**What to produce**
Leave out the pictures, and write out exactly the lines from the beginning of the material to the line holding "metal.use_nodes = True", that line included, and nothing else.

**Input**
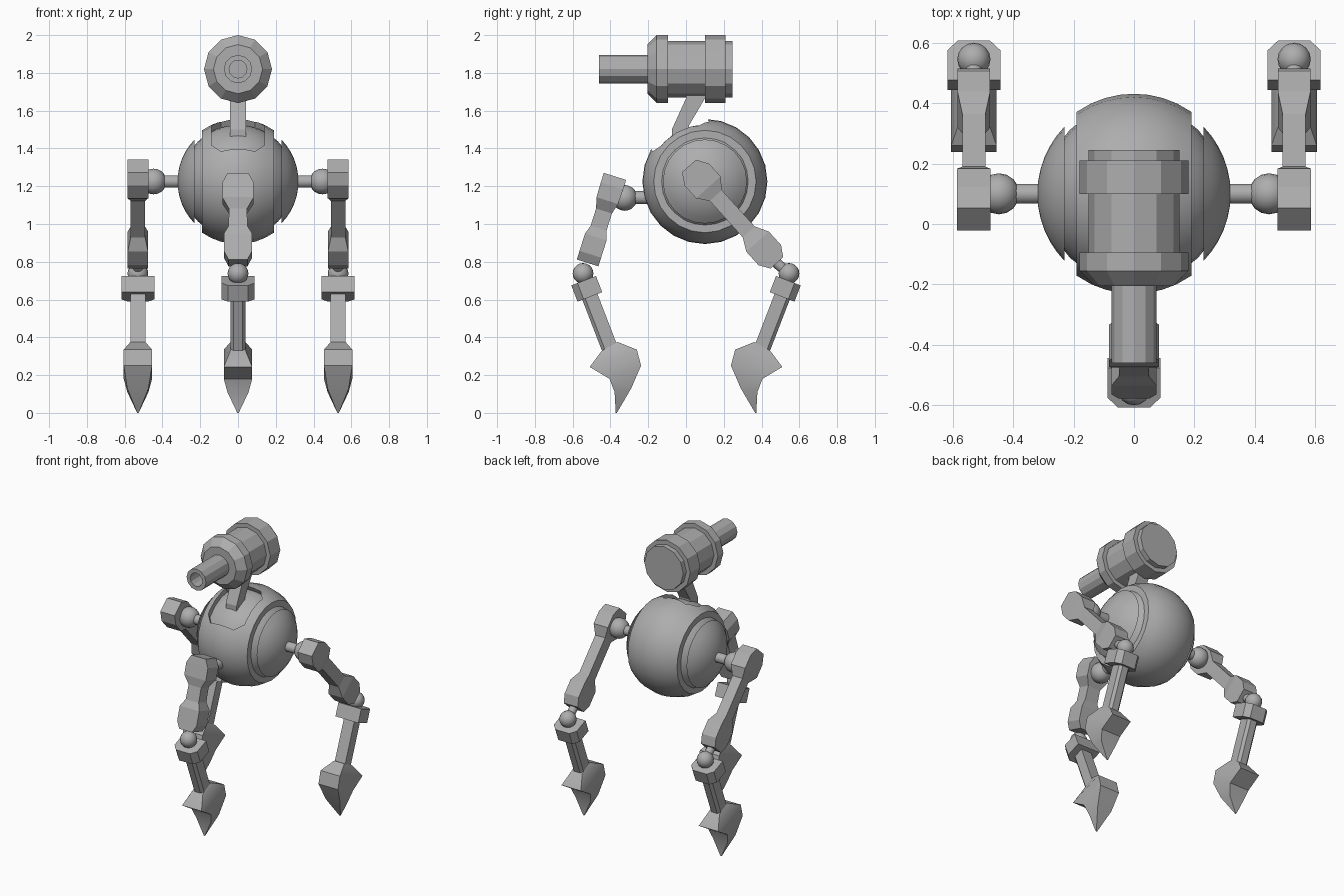
import bpy, bmesh, math
from mathutils import Vector

if "Cube" in bpy.data.objects:
    bpy.data.objects.remove(bpy.data.objects["Cube"])

metal = bpy.data.materials.new("grey_metal")
metal.diffuse_color = (0.42, 0.42, 0.42, 1)
metal.use_nodes = True
metal.node_tree.nodes["Principled BSDF"].inputs["Base Color"].default_value = metal.diffuse_color

C = Vector((0, 0.10, 1.225))      # body centre


def finish(name, bm, smooth=None):
    bmesh.ops.remove_doubles(bm, verts=bm.verts, dist=0.0005)
    bmesh.ops.recalc_face_normals(bm, faces=bm.faces)
    me = bpy.data.meshes.new(name)
    bm.to_mesh(me)
    bm.free()
    me.materials.append(metal)
    ob = bpy.data.objects.new(name, me)
    bpy.context.collection.objects.link(ob)
    if smooth:
        shade(ob, smooth)
    return ob


def shade(ob, angle):
    bpy.ops.object.select_all(action='DESELECT')
    ob.select_set(True)
    bpy.context.view_layer.objects.active = ob
    bpy.ops.object.shade_smooth_by_angle(angle=math.radians(angle))


def loft(name, rings, smooth=None):
    """Skin equal-length rings of points and cap both ends."""
    bm = bmesh.new()
    vs = [[bm.verts.new(p) for p in ring] for ring in rings]
    n = len(vs[0])
    for a, b in zip(vs, vs[1:]):
        for i in range(n):
            j = (i + 1) % n
            bm.faces.new((a[i], a[j], b[j], b[i]))
    bm.faces.new(vs[0])
    bm.faces.new(vs[-1])
    return finish(name, bm, smooth)


def lathe(name, profile, axis, centre, segs, smooth=None, closed=False):
    """Spin (along, radius) points around the x or y axis through centre."""
    bm = bmesh.new()
    rows = []
    for k in range(segs):
        t = 2 * math.pi * k / segs
        c, s = math.cos(t), math.sin(t)
        rows.append([bm.verts.new(Vector(centre) + Vector(
            (a, r * s, r * c) if axis == 'x' else (r * s, a, r * c))) for a, r in profile])
    n = len(profile)
    for k in range(segs):
        p, q = rows[k], rows[(k + 1) % segs]
        for i in range(n if closed else n - 1):
            j = (i + 1) % n
            bm.faces.new((p[i], p[j], q[j], q[i]))
    return finish(name, bm, smooth)


def ball(name, centre, r, u=16, v=10):
    bm = bmesh.new()
    bmesh.ops.create_uvsphere(bm, u_segments=u, v_segments=v, radius=r)
    bmesh.ops.translate(bm, verts=bm.verts, vec=centre)
    return finish(name, bm, 40)


def rod(name, a, b, r, segs=12):
    a, b = Vector(a), Vector(b)
    d = (b - a).normalized()
    u = d.orthogonal().normalized()
    w = d.cross(u)
    ring = [(u * math.cos(2 * math.pi * k / segs) + w * math.sin(2 * math.pi * k / segs)) * r
            for k in range(segs)]
    return loft(name, [[a + o for o in ring], [b + o for o in ring]], 40)


# Body: inner ball, wide raised band and two side caps
ball("body_core", C, 0.30, 24, 16)
arc = lambda R, x: (x, math.sqrt(max(R * R - x * x, 0)))
xs = [-0.19 + 0.38 * i / 8 for i in range(9)]
band = lathe("body_band", [arc(0.331, x) for x in xs] + [arc(0.285, x) for x in reversed(xs)],
             'x', C, 24, closed=True)
for s in (-1, 1):
    dome = [(s * 0.32 * math.cos(t), 0.32 * math.sin(t))
            for t in [math.acos(0.23 / 0.32) * i / 6 for i in range(7)]]
    lathe("side_cap", dome + [(s * 0.23, 0)], 'x', C, 24, 35)

# Opening for the neck, cut through the band only
out = Vector((0, -0.47, 0.88)).normalized()
along = Vector((0, out.z, -out.y))
octa = [(0.14, 0.11), (0.09, 0.168), (-0.09, 0.168), (-0.14, 0.11),
        (-0.14, -0.11), (-0.09, -0.168), (0.09, -0.168), (0.14, -0.11)]
cutter = loft("neck_cutter", [[C + out * h + along * v + Vector((x, 0, 0)) for x, v in octa]
                              for h in (0.1, 0.5)])
cutter.hide_render = True
mod = band.modifiers.new("opening", 'BOOLEAN')
mod.operation = 'DIFFERENCE'
mod.solver = 'EXACT'
mod.object = cutter
bpy.context.view_layer.objects.active = band
bpy.ops.object.modifier_apply(modifier=mod.name)
bpy.data.objects.remove(cutter)
shade(band, 30)

# Neck and twelve-sided head with a hollow barrel
neck = [((0.0, 1.70), (0.10, 1.70)), ((0.0, 1.665), (0.10, 1.665)),
        ((-0.075, 1.50), (0.015, 1.52)), ((-0.075, 1.40), (0.015, 1.42))]
loft("neck", [[(-0.042, a[0], a[1]), (0.042, a[0], a[1]), (0.042, b[0], b[1]), (-0.042, b[0], b[1])]
              for a, b in neck])
lathe("head", [(-0.205, 0), (-0.205, 0.13), (-0.155, 0.18), (-0.095, 0.18), (-0.095, 0.15),
               (0.10, 0.15), (0.10, 0.18), (0.21, 0.18), (0.21, 0.15), (0.245, 0.15), (0.245, 0)],
      'y', (0, 0, 1.82), 12)
lathe("barrel", [(-0.20, 0), (-0.20, 0.075), (-0.46, 0.075), (-0.46, 0.047), (-0.30, 0.047),
                 (-0.30, 0)], 'y', (0, 0, 1.82), 12)


def upper_leg(name, start, end, wide, stations):
    """Rectangular limb: stations are (fraction, half width, half thickness)."""
    a, b = Vector(start), Vector(end)
    wide = Vector(wide).normalized()
    thick = (b - a).normalized().cross(wide)
    loft(name, [[a.lerp(b, t) + wide * w * i + thick * h * j
                 for i, j in ((-1, -1), (1, -1), (1, 1), (-1, 1))] for t, w, h in stations])


def lower_leg(x, s):
    """Elbow, collar, shin and claw foot; s = -1 front, 1 rear."""
    def P(dx, y, z):
        return Vector((x + dx, s * y, z))
    ball("elbow_ball", P(0, 0.545, 0.738), 0.055)
    down = Vector((0, -0.36 * s, -0.933))
    outward = Vector((0, 0.933 * s, -0.36))

    def section(p, w, t, c):
        pts = [(-w, -t), (w, -t), (w, t - c), (w - c, t), (c - w, t), (-w, t - c)]
        return [p + Vector((i, 0, 0)) + outward * j for i, j in pts]
    top = P(0, 0.542, 0.70)
    loft("collar", [section(top, 0.088, 0.07, 0.035), section(top + down * 0.092, 0.088, 0.07, 0.035)])
    loft("shin", [section(top + down * 0.05, 0.04, 0.043, 0.017),
                  section(top + down * 0.39, 0.04, 0.043, 0.017)])
    foot = [(0.445, 0.33, 0.36, 0.375, 0.04), (0.51, 0.243, 0.26, 0.335, 0.075),
            (0.405, 0.18, 0.238, 0.25, 0.075), (0.378, 0.11, 0.29, 0.13, 0.056),
            (0.372, 0.0, 0.366, 0.0, 0.004)]
    loft("claw_foot", [[P(-w, oy, oz), P(w, oy, oz), P(w, iy, iz), P(-w, iy, iz)]
                       for oy, oz, iy, iz, w in foot], 30)


# Front leg
rod("front_shoulder_rod", (0, -0.32, 1.14), (0, -0.12, 1.14), 0.035)
ball("front_shoulder_ball", (0, -0.325, 1.138), 0.068)
upper_leg("front_upper_leg", (0, -0.376, 1.252), (0, -0.521, 0.794), (1, 0, 0),
          [(0, 0.055, 0.062), (0.11, 0.083, 0.062), (0.28, 0.083, 0.06), (0.40, 0.048, 0.044),
           (0.60, 0.05, 0.044), (0.70, 0.075, 0.06), (0.90, 0.075, 0.06), (1, 0.05, 0.06)])
lower_leg(0, -1)

# Rear legs, one each side
for s in (-1, 1):
    x = 0.53 * s
    rod("rear_shoulder_rod", (0.26 * s, 0.10, 1.225), (0.44 * s, 0.10, 1.225), 0.034)
    ball("rear_shoulder_ball", (0.447 * s, 0.10, 1.225), 0.068)
    upper_leg("rear_upper_leg", (x, 0.016, 1.307), (x, 0.481, 0.794), (0, 0.746, 0.666),
              [(0, 0.05, 0.055), (0.09, 0.087, 0.055), (0.22, 0.087, 0.055), (0.305, 0.043, 0.038),
               (0.68, 0.043, 0.038), (0.78, 0.08, 0.054), (0.92, 0.08, 0.054), (1, 0.045, 0.054)])
    rod("rear_elbow_rod", (x, 0.46, 0.81), (x, 0.545, 0.738), 0.028)
    lower_leg(x, 1)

**Exercise answer**
import bpy, bmesh, math
from mathutils import Vector

if "Cube" in bpy.data.objects:
    bpy.data.objects.remove(bpy.data.objects["Cube"])

metal = bpy.data.materials.new("grey_metal")
metal.diffuse_color = (0.42, 0.42, 0.42, 1)
metal.use_nodes = True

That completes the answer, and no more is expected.